Information provided Block Start
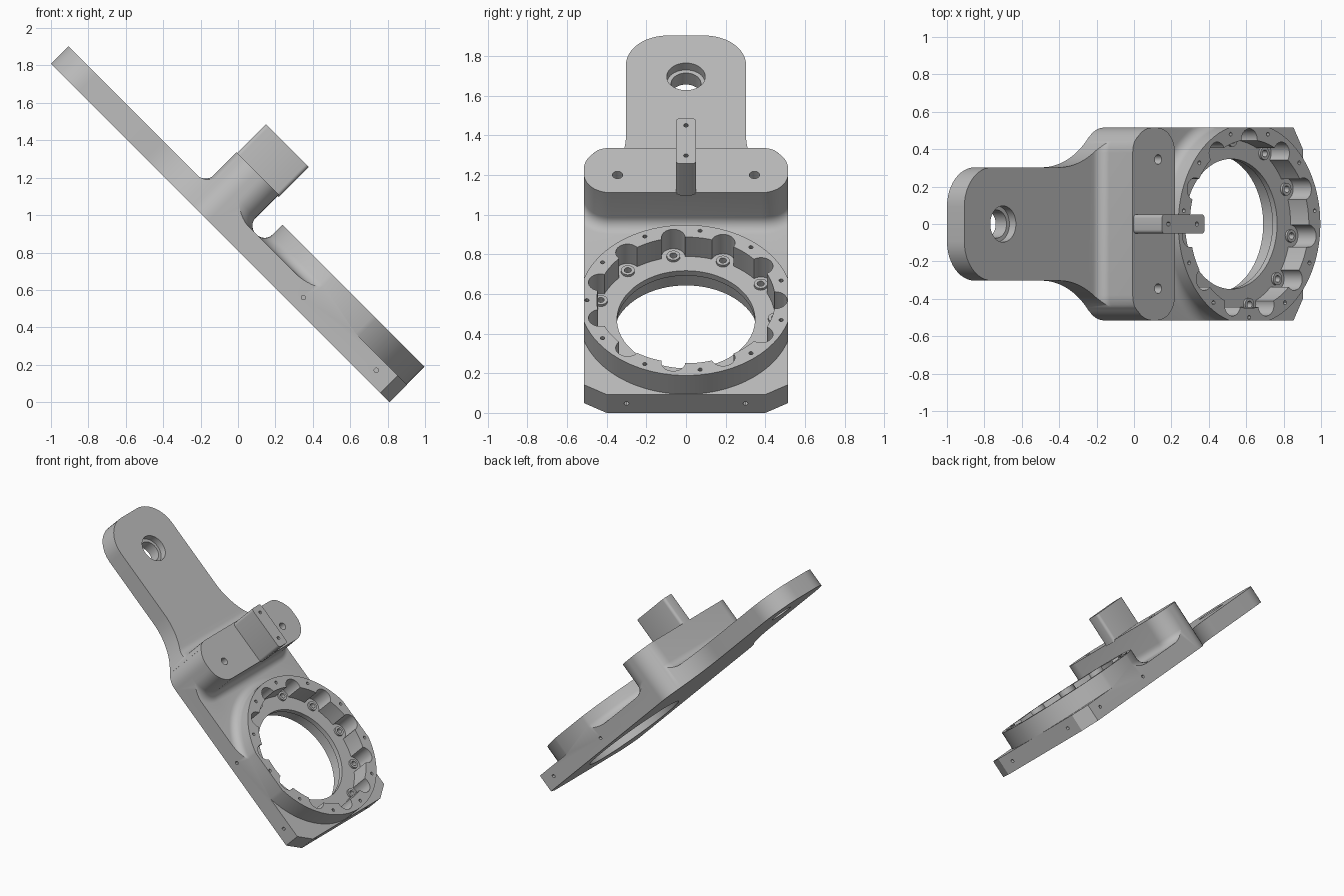
import bpy, bmesh, math
from mathutils import Matrix, Vector

if "Cube" in bpy.data.objects:
    bpy.data.objects.remove(bpy.data.objects["Cube"])

# Built flat (X along the arm, Z off the plate), then every part is tilted 45 degrees
BASE, TOP, RIM, BOSS = 0.573, 0.704, 0.838, 0.94   # levels off the plate
HALF = 0.515                                       # plate half width
CU, R = 0.034, 0.537                               # ring centre and radius
PITCH = math.tau / 11                              # spacing of the screw pockets

grey = bpy.data.materials.new("plain_grey")
grey.diffuse_color = (0.5, 0.5, 0.5, 1)
grey.use_nodes = True
grey.node_tree.nodes["Principled BSDF"].inputs["Base Color"].default_value = grey.diffuse_color


def arc(cx, cy, r, a0, a1, n=12):
    """Points on an arc, angles in degrees."""
    return [(cx + r * math.cos(math.radians(a0 + (a1 - a0) * i / n)),
             cy + r * math.sin(math.radians(a0 + (a1 - a0) * i / n))) for i in range(n + 1)]


def circle(cx, cy, r, n=32):
    return arc(cx, cy, r, 0, 360, n)[:-1]


def rounded(x0, x1, y0, y1, r, n=12):
    return (arc(x1 - r, y1 - r, r, 0, 90, n) + arc(x0 + r, y1 - r, r, 90, 180, n)
            + arc(x0 + r, y0 + r, r, 180, 270, n) + arc(x1 - r, y0 + r, r, 270, 360, n))


def loft(bm, layers, tube=False, matrix=None):
    """Skin a stack of (outline, height) layers, capped or closed into a tube."""
    rings = [[bm.verts.new((x, y, z)) for x, y in pts] for pts, z in layers]
    n = len(rings[0])
    pairs = list(zip(rings, rings[1:])) + ([(rings[-1], rings[0])] if tube else [])
    for a, b in pairs:
        for i in range(n):
            j = (i + 1) % n
            bm.faces.new((a[i], a[j], b[j], b[i]))
    if not tube:
        bm.faces.new(rings[0][::-1])
        bm.faces.new(rings[-1])
    if matrix:
        bmesh.ops.transform(bm, matrix=matrix, verts=[v for r in rings for v in r])


def part(name, stacks, tube=False):
    """Make one object; each stack is a list of layers or (layers, matrix)."""
    bm = bmesh.new()
    for s in stacks:
        layers, matrix = s if isinstance(s, tuple) else (s, None)
        loft(bm, layers, tube, matrix)
    bmesh.ops.recalc_face_normals(bm, faces=bm.faces)
    me = bpy.data.meshes.new(name)
    bm.to_mesh(me)
    bm.free()
    me.materials.append(grey)
    ob = bpy.data.objects.new(name, me)
    bpy.context.collection.objects.link(ob)
    return ob


def combine(ob, other, op):
    """Apply a boolean and drop the helper."""
    mod = ob.modifiers.new("bool", 'BOOLEAN')
    mod.operation, mod.solver, mod.object = op, 'EXACT', other
    other.hide_render = True
    me = bpy.data.meshes.new_from_object(ob.evaluated_get(bpy.context.evaluated_depsgraph_get()))
    ob.modifiers.clear()
    ob.data = me
    bpy.data.objects.remove(other)


def pin(x, y, r, z0, z1, n=32):
    return [(circle(x, y, r, n), z0), (circle(x, y, r, n), z1)]


def around(radius, offset=0):
    """Eleven positions round the ring."""
    return [(CU + radius * math.cos(math.pi / 2 + (k + offset) * PITCH),
             radius * math.sin(math.pi / 2 + (k + offset) * PITCH)) for k in range(11)]


def cove(r, steps=8):
    """(outward offset, height) pairs of a concave fillet on the plate."""
    return [(r * (1 - math.sin(a)), r * (1 - math.cos(a)))
            for a in (math.pi / 2 * i / steps for i in range(steps + 1))]


# Slab that the outline is cut from
body = part("bracket_body", [[([(-2.2, -.8), (.8, -.8), (.8, .8), (-2.2, .8)], BASE),
                              ([(-2.2, -.8), (.8, -.8), (.8, .8), (-2.2, .8)], TOP)]])

# Boss with a flared foot
def boss_ring(d):
    return rounded(-.95 - d, -.63 + d, -HALF - d, HALF + d, .135 + d)

layers = [(boss_ring(.06), .62)] + [(boss_ring(d), TOP + h) for d, h in cove(.06)]
combine(body, part("boss", [layers + [(boss_ring(0), BOSS)]]), 'UNION')

# Bearing ring, flared on the side towards the boss only
def ring_outline(d):
    return [(CU + (x - CU) * (R + d) / R, y * (R + d) / R) if x < CU - .001 else (x, y)
            for x, y in circle(CU, 0, R, 96)]

layers = [(ring_outline(.06), .63)] + [(ring_outline(d), TOP + h) for d, h in cove(.06)]
combine(body, part("ring", [layers + [(ring_outline(0), RIM)]]), 'UNION')

# Plan outline: rounded arm, flared neck, straight sides, chamfered end
T = math.degrees(math.atan2(.406, .47))
half = (arc(-1.987 + .21, .303 - .21, .21, 180, 90)
        + arc(-1.27, .303 + .471, .471, -90, -T, 16)
        + arc(-.80, HALF - .15, .15, 180 - T, 90)
        + [(.503, HALF), (.573, .40)])
outline = half + [(x, -y) for x, y in reversed(half)]
combine(body, part("outline", [[(outline, .4), (outline, 1.1)]]), 'INTERSECT')

# Bearing seat, through hole with thin lip, arm hole with counterbore
for cut in (pin(CU, 0, .45, .70, 1, 96), pin(CU, 0, .348, .5, .9, 96),
            pin(CU, 0, .37, .5, .665, 96), pin(-1.694, 0, .075, .4, .9, 48),
            pin(-1.694, 0, .097, .655, .9, 48)):
    combine(body, part("cutter", [cut]), 'DIFFERENCE')

# Scalloped screw pockets
combine(body, part("pockets", [pin(x, y, .06, .70, 1) for x, y in around(.45)]), 'DIFFERENCE')

# Small holes: screws, rim, boss top, plate sides and plate end
holes = [pin(x, y, .018, .62, .72, 16) for x, y in around(.448)]
holes += [pin(x, y, .011, RIM - .06, 1, 12) for x, y in around(.5, .5)]
holes += [pin(-.757, s * .345, .026, BOSS - .12, 1, 20) for s in (-1, 1)]
for s in (-1, 1):
    for x in (-.148, .403):
        m = Matrix.Translation((x, s * HALF, .643)) @ Matrix.Rotation(math.pi / 2, 4, 'X')
        holes.append((pin(0, 0, .012, -.04, .04, 12), m))
    m = Matrix.Translation((.573, s * .3, .64)) @ Matrix.Rotation(math.pi / 2, 4, 'Y')
    holes.append((pin(0, 0, .012, -.06, .06, 12), m))
combine(body, part("holes", holes), 'DIFFERENCE')

# Upright block on the boss with two tapped holes
plan = rounded(-.945, -.622, -.051, .051, .02, 4)
block = part("upright_block", [[(plan, .93), (plan, 1.156)]])
combine(block, part("block_holes", [pin(x, 0, .012, 1.08, 1.2, 12) for x in (-.895, -.68)]),
        'DIFFERENCE')

# Raised collars round the screws
collars = part("screw_collars", [[(circle(x, y, r, 20), z) for r, z in
                                  ((.034, .69), (.034, .714), (.018, .714), (.018, .69))]
                                 for x, y in around(.448)], tube=True)

# Tilt and shade
for ob in (body, block, collars):
    ob.rotation_euler = (0, math.pi / 4, 0)
    bpy.ops.object.select_all(action='DESELECT')
    ob.select_set(True)
    bpy.context.view_layer.objects.active = ob
    bpy.ops.object.shade_smooth_by_angle(angle=math.radians(30))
Information provided Block End
## What to produce
Output only the lines from the line that contains "for x, y in around(.448)], tube=True)" through the end of the entries, both included, exactly as they appear.

## Answer for the task
                                 for x, y in around(.448)], tube=True)

# Tilt and shade
for ob in (body, block, collars):
    ob.rotation_euler = (0, math.pi / 4, 0)
    bpy.ops.object.select_all(action='DESELECT')
    ob.select_set(True)
    bpy.context.view_layer.objects.active = ob
    bpy.ops.object.shade_smooth_by_angle(angle=math.radians(30))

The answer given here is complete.